─── Material for this task

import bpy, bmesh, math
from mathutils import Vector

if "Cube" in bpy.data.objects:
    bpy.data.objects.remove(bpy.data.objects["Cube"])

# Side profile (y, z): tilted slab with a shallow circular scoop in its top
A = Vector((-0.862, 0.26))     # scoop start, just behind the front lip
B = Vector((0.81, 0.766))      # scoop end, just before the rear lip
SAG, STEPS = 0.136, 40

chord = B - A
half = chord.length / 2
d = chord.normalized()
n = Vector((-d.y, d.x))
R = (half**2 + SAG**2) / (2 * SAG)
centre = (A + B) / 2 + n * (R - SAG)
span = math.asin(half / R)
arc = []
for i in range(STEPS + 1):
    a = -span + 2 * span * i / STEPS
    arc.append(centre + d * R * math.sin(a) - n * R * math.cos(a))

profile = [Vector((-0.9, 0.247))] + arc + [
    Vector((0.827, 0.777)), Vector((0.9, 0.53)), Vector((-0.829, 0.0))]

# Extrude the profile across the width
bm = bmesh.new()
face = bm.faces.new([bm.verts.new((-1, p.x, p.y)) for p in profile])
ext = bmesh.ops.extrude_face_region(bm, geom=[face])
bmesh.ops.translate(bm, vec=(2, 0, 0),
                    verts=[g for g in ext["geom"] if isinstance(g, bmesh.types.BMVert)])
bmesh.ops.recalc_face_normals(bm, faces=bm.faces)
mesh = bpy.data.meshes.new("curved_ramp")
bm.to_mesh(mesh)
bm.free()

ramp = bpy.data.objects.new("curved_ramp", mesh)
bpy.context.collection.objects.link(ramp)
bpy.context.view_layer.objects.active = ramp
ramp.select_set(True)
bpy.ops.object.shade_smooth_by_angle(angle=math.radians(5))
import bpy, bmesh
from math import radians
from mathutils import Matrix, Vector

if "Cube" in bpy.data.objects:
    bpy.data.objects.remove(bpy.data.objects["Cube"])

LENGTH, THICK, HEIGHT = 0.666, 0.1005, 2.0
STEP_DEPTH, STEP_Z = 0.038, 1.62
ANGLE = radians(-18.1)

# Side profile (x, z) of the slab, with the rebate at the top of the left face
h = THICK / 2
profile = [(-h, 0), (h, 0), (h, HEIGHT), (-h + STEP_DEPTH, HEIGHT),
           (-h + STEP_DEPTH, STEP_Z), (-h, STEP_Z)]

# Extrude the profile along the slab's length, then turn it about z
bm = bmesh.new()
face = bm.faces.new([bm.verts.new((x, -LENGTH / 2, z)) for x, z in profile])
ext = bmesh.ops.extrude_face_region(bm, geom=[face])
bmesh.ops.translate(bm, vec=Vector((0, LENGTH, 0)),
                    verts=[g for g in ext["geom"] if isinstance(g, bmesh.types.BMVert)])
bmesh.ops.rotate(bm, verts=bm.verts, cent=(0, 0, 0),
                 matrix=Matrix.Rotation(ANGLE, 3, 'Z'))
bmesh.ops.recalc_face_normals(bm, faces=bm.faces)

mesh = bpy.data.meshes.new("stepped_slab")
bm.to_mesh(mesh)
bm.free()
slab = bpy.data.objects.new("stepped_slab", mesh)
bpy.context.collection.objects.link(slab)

──────

**Task details**
The expected response reproduces all of the data precisely.

**Result of the task**
import bpy, bmesh, math
from mathutils import Vector

if "Cube" in bpy.data.objects:
    bpy.data.objects.remove(bpy.data.objects["Cube"])

# Side profile (y, z): tilted slab with a shallow circular scoop in its top
A = Vector((-0.862, 0.26))     # scoop start, just behind the front lip
B = Vector((0.81, 0.766))      # scoop end, just before the rear lip
SAG, STEPS = 0.136, 40

chord = B - A
half = chord.length / 2
d = chord.normalized()
n = Vector((-d.y, d.x))
R = (half**2 + SAG**2) / (2 * SAG)
centre = (A + B) / 2 + n * (R - SAG)
span = math.asin(half / R)
arc = []
for i in range(STEPS + 1):
    a = -span + 2 * span * i / STEPS
    arc.append(centre + d * R * math.sin(a) - n * R * math.cos(a))

profile = [Vector((-0.9, 0.247))] + arc + [
    Vector((0.827, 0.777)), Vector((0.9, 0.53)), Vector((-0.829, 0.0))]

# Extrude the profile across the width
bm = bmesh.new()
face = bm.faces.new([bm.verts.new((-1, p.x, p.y)) for p in profile])
ext = bmesh.ops.extrude_face_region(bm, geom=[face])
bmesh.ops.translate(bm, vec=(2, 0, 0),
                    verts=[g for g in ext["geom"] if isinstance(g, bmesh.types.BMVert)])
bmesh.ops.recalc_face_normals(bm, faces=bm.faces)
mesh = bpy.data.meshes.new("curved_ramp")
bm.to_mesh(mesh)
bm.free()

ramp = bpy.data.objects.new("curved_ramp", mesh)
bpy.context.collection.objects.link(ramp)
bpy.context.view_layer.objects.active = ramp
ramp.select_set(True)
bpy.ops.object.shade_smooth_by_angle(angle=math.radians(5))
import bpy, bmesh
from math import radians
from mathutils import Matrix, Vector

if "Cube" in bpy.data.objects:
    bpy.data.objects.remove(bpy.data.objects["Cube"])

LENGTH, THICK, HEIGHT = 0.666, 0.1005, 2.0
STEP_DEPTH, STEP_Z = 0.038, 1.62
ANGLE = radians(-18.1)

# Side profile (x, z) of the slab, with the rebate at the top of the left face
h = THICK / 2
profile = [(-h, 0), (h, 0), (h, HEIGHT), (-h + STEP_DEPTH, HEIGHT),
           (-h + STEP_DEPTH, STEP_Z), (-h, STEP_Z)]

# Extrude the profile along the slab's length, then turn it about z
bm = bmesh.new()
face = bm.faces.new([bm.verts.new((x, -LENGTH / 2, z)) for x, z in profile])
ext = bmesh.ops.extrude_face_region(bm, geom=[face])
bmesh.ops.translate(bm, vec=Vector((0, LENGTH, 0)),
                    verts=[g for g in ext["geom"] if isinstance(g, bmesh.types.BMVert)])
bmesh.ops.rotate(bm, verts=bm.verts, cent=(0, 0, 0),
                 matrix=Matrix.Rotation(ANGLE, 3, 'Z'))
bmesh.ops.recalc_face_normals(bm, faces=bm.faces)

mesh = bpy.data.meshes.new("stepped_slab")
bm.to_mesh(mesh)
bm.free()
slab = bpy.data.objects.new("stepped_slab", mesh)
bpy.context.collection.objects.link(slab)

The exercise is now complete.